▸ **WHAT YOU NEED TO DO**
All of the data is to be printed exactly, though the images must be left off.

▸ **STUDY MATERIAL**
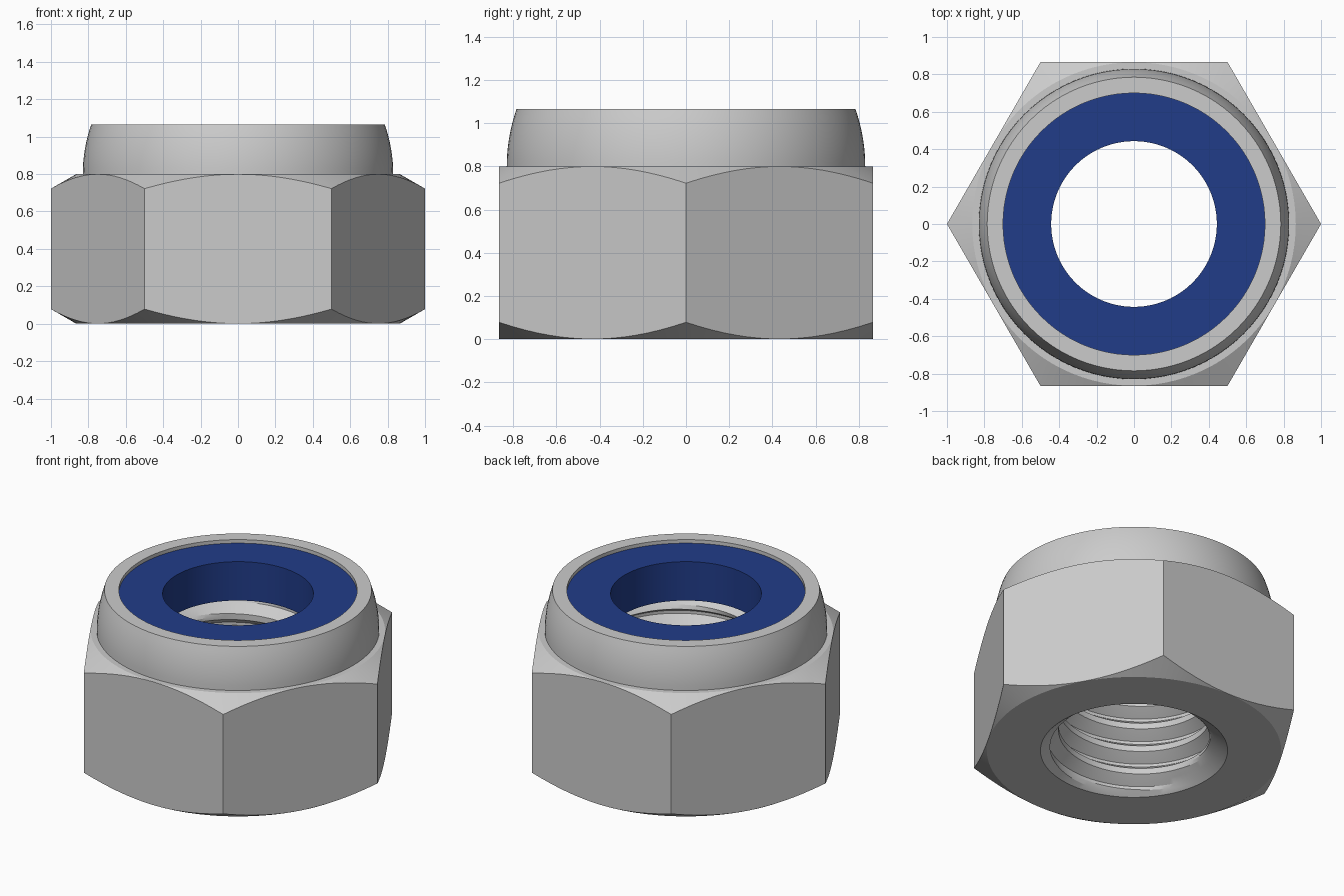
import bpy, bmesh, math

if "Cube" in bpy.data.objects:
    bpy.data.objects.remove(bpy.data.objects["Cube"])

SEG = 96
PITCH = 0.153
MINOR, MAJOR = 0.443, 0.51
FLOOR = 0.79          # floor of the insert pocket
TOP = 1.065


def finish(name, bm):
    bmesh.ops.remove_doubles(bm, verts=bm.verts[:], dist=1e-5)
    bmesh.ops.recalc_face_normals(bm, faces=bm.faces[:])
    mesh = bpy.data.meshes.new(name)
    bm.to_mesh(mesh)
    bm.free()
    ob = bpy.data.objects.new(name, mesh)
    bpy.context.collection.objects.link(ob)
    return ob


def lathe(name, profile, closed=False):
    bm = bmesh.new()
    verts = [bm.verts.new((r, 0, z)) for r, z in profile]
    pairs = list(zip(verts, verts[1:]))
    if closed:
        pairs.append((verts[-1], verts[0]))
    edges = [bm.edges.new(p) for p in pairs]
    bmesh.ops.spin(bm, geom=verts + edges, cent=(0, 0, 0), axis=(0, 0, 1),
                   angle=2 * math.pi, steps=SEG, use_merge=False)
    return finish(name, bm)


def cut(ob, tool, operation):
    mod = ob.modifiers.new("cut", 'BOOLEAN')
    mod.operation, mod.object, mod.solver = operation, tool, 'EXACT'
    bpy.context.view_layer.objects.active = ob
    bpy.ops.object.modifier_apply(modifier=mod.name)
    bpy.data.objects.remove(tool)


def smooth(ob, angle):
    bpy.ops.object.select_all(action='DESELECT')
    ob.select_set(True)
    bpy.context.view_layer.objects.active = ob
    bpy.ops.object.shade_smooth_by_angle(angle=math.radians(angle))


# hex prism, taller than the nut
bm = bmesh.new()
bmesh.ops.create_cone(bm, cap_ends=True, segments=6, radius1=1, radius2=1, depth=2)
for v in bm.verts:
    a = round(math.atan2(v.co.y, v.co.x) / (math.pi / 6)) * math.pi / 6
    v.co.z += 0.5
if abs(abs(max(bm.verts, key=lambda v: v.co.x).co.x) - 1) > 0.01:
    for v in bm.verts:
        v.co.x, v.co.y = -v.co.y, v.co.x
nut = finish("nut_body", bm)

# turned outline: 30 degree chamfers, rolled collar, insert pocket
flat, wide = 0.865, 1.1
rise = (wide - flat) * math.tan(math.radians(30))
collar = [(0.83 - 0.045 * (i / 8) ** 2, 0.8 + (TOP - 0.8) * i / 8) for i in range(9)]
outline = lathe("turned_outline",
                [(0, 0), (flat, 0), (wide, rise), (wide, 0.8 - rise), (flat, 0.8)]
                + collar + [(0.70, TOP), (0.70, FLOOR), (0, FLOOR)])
cut(nut, outline, 'INTERSECT')

# threaded bore: helical grid widened by a countersink at both ends
Z0, Z1 = -0.08, 0.84
STEPS = [(0, 0), (0.12, 0), (0.25, 0), (0.4, 0.48), (0.5625, 1), (0.6875, 1), (0.84, 0.49)]
bm = bmesh.new()
rows = []
for turn in range(-3, 7):
    for f, d in STEPS:
        row = []
        for j in range(SEG + 1):
            t = j / SEG
            z = min(max((turn + f + t) * PITCH, Z0), Z1)
            sink = max(0.55 - 1.3 * z, 0.55 - 1.3 * (FLOOR - z))
            r = max(MINOR + d * (MAJOR - MINOR), sink)
            if z in (Z0, Z1):
                r = sink
            a = 2 * math.pi * (j % SEG) / SEG
            row.append(bm.verts.new((r * math.cos(a), r * math.sin(a), z)))
        rows.append(row)
for lo, hi in zip(rows, rows[1:]):
    for j in range(SEG):
        if hi[j + 1].co.z > Z0 and lo[j].co.z < Z1:
            bm.faces.new((lo[j], lo[j + 1], hi[j + 1], hi[j]))
bmesh.ops.delete(bm, geom=[v for v in bm.verts if not v.link_faces], context='VERTS')
bmesh.ops.remove_doubles(bm, verts=bm.verts[:], dist=1e-5)
bmesh.ops.holes_fill(bm, edges=[e for e in bm.edges if e.is_boundary], sides=0)
bmesh.ops.triangulate(bm, faces=[f for f in bm.faces if len(f.verts) == 4])
cut(nut, finish("thread_cutter", bm), 'DIFFERENCE')
smooth(nut, 20)

# blue locking insert
insert = lathe("locking_insert",
               [(0.443, FLOOR), (0.70, FLOOR), (0.70, 1.042), (0.443, 1.042)], closed=True)
blue = bpy.data.materials.new("blue_plastic")
blue.diffuse_color = (0.015, 0.045, 0.25, 1)
blue.use_nodes = True
blue.node_tree.nodes["Principled BSDF"].inputs["Base Color"].default_value = blue.diffuse_color
insert.data.materials.append(blue)
smooth(insert, 30)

▸ **ANSWER TO THE PROBLEM**
import bpy, bmesh, math

if "Cube" in bpy.data.objects:
    bpy.data.objects.remove(bpy.data.objects["Cube"])

SEG = 96
PITCH = 0.153
MINOR, MAJOR = 0.443, 0.51
FLOOR = 0.79          # floor of the insert pocket
TOP = 1.065


def finish(name, bm):
    bmesh.ops.remove_doubles(bm, verts=bm.verts[:], dist=1e-5)
    bmesh.ops.recalc_face_normals(bm, faces=bm.faces[:])
    mesh = bpy.data.meshes.new(name)
    bm.to_mesh(mesh)
    bm.free()
    ob = bpy.data.objects.new(name, mesh)
    bpy.context.collection.objects.link(ob)
    return ob


def lathe(name, profile, closed=False):
    bm = bmesh.new()
    verts = [bm.verts.new((r, 0, z)) for r, z in profile]
    pairs = list(zip(verts, verts[1:]))
    if closed:
        pairs.append((verts[-1], verts[0]))
    edges = [bm.edges.new(p) for p in pairs]
    bmesh.ops.spin(bm, geom=verts + edges, cent=(0, 0, 0), axis=(0, 0, 1),
                   angle=2 * math.pi, steps=SEG, use_merge=False)
    return finish(name, bm)


def cut(ob, tool, operation):
    mod = ob.modifiers.new("cut", 'BOOLEAN')
    mod.operation, mod.object, mod.solver = operation, tool, 'EXACT'
    bpy.context.view_layer.objects.active = ob
    bpy.ops.object.modifier_apply(modifier=mod.name)
    bpy.data.objects.remove(tool)


def smooth(ob, angle):
    bpy.ops.object.select_all(action='DESELECT')
    ob.select_set(True)
    bpy.context.view_layer.objects.active = ob
    bpy.ops.object.shade_smooth_by_angle(angle=math.radians(angle))


# hex prism, taller than the nut
bm = bmesh.new()
bmesh.ops.create_cone(bm, cap_ends=True, segments=6, radius1=1, radius2=1, depth=2)
for v in bm.verts:
    a = round(math.atan2(v.co.y, v.co.x) / (math.pi / 6)) * math.pi / 6
    v.co.z += 0.5
if abs(abs(max(bm.verts, key=lambda v: v.co.x).co.x) - 1) > 0.01:
    for v in bm.verts:
        v.co.x, v.co.y = -v.co.y, v.co.x
nut = finish("nut_body", bm)

# turned outline: 30 degree chamfers, rolled collar, insert pocket
flat, wide = 0.865, 1.1
rise = (wide - flat) * math.tan(math.radians(30))
collar = [(0.83 - 0.045 * (i / 8) ** 2, 0.8 + (TOP - 0.8) * i / 8) for i in range(9)]
outline = lathe("turned_outline",
                [(0, 0), (flat, 0), (wide, rise), (wide, 0.8 - rise), (flat, 0.8)]
                + collar + [(0.70, TOP), (0.70, FLOOR), (0, FLOOR)])
cut(nut, outline, 'INTERSECT')

# threaded bore: helical grid widened by a countersink at both ends
Z0, Z1 = -0.08, 0.84
STEPS = [(0, 0), (0.12, 0), (0.25, 0), (0.4, 0.48), (0.5625, 1), (0.6875, 1), (0.84, 0.49)]
bm = bmesh.new()
rows = []
for turn in range(-3, 7):
    for f, d in STEPS:
        row = []
        for j in range(SEG + 1):
            t = j / SEG
            z = min(max((turn + f + t) * PITCH, Z0), Z1)
            sink = max(0.55 - 1.3 * z, 0.55 - 1.3 * (FLOOR - z))
            r = max(MINOR + d * (MAJOR - MINOR), sink)
            if z in (Z0, Z1):
                r = sink
            a = 2 * math.pi * (j % SEG) / SEG
            row.append(bm.verts.new((r * math.cos(a), r * math.sin(a), z)))
        rows.append(row)
for lo, hi in zip(rows, rows[1:]):
    for j in range(SEG):
        if hi[j + 1].co.z > Z0 and lo[j].co.z < Z1:
            bm.faces.new((lo[j], lo[j + 1], hi[j + 1], hi[j]))
bmesh.ops.delete(bm, geom=[v for v in bm.verts if not v.link_faces], context='VERTS')
bmesh.ops.remove_doubles(bm, verts=bm.verts[:], dist=1e-5)
bmesh.ops.holes_fill(bm, edges=[e for e in bm.edges if e.is_boundary], sides=0)
bmesh.ops.triangulate(bm, faces=[f for f in bm.faces if len(f.verts) == 4])
cut(nut, finish("thread_cutter", bm), 'DIFFERENCE')
smooth(nut, 20)

# blue locking insert
insert = lathe("locking_insert",
               [(0.443, FLOOR), (0.70, FLOOR), (0.70, 1.042), (0.443, 1.042)], closed=True)
blue = bpy.data.materials.new("blue_plastic")
blue.diffuse_color = (0.015, 0.045, 0.25, 1)
blue.use_nodes = True
blue.node_tree.nodes["Principled BSDF"].inputs["Base Color"].default_value = blue.diffuse_color
insert.data.materials.append(blue)
smooth(insert, 30)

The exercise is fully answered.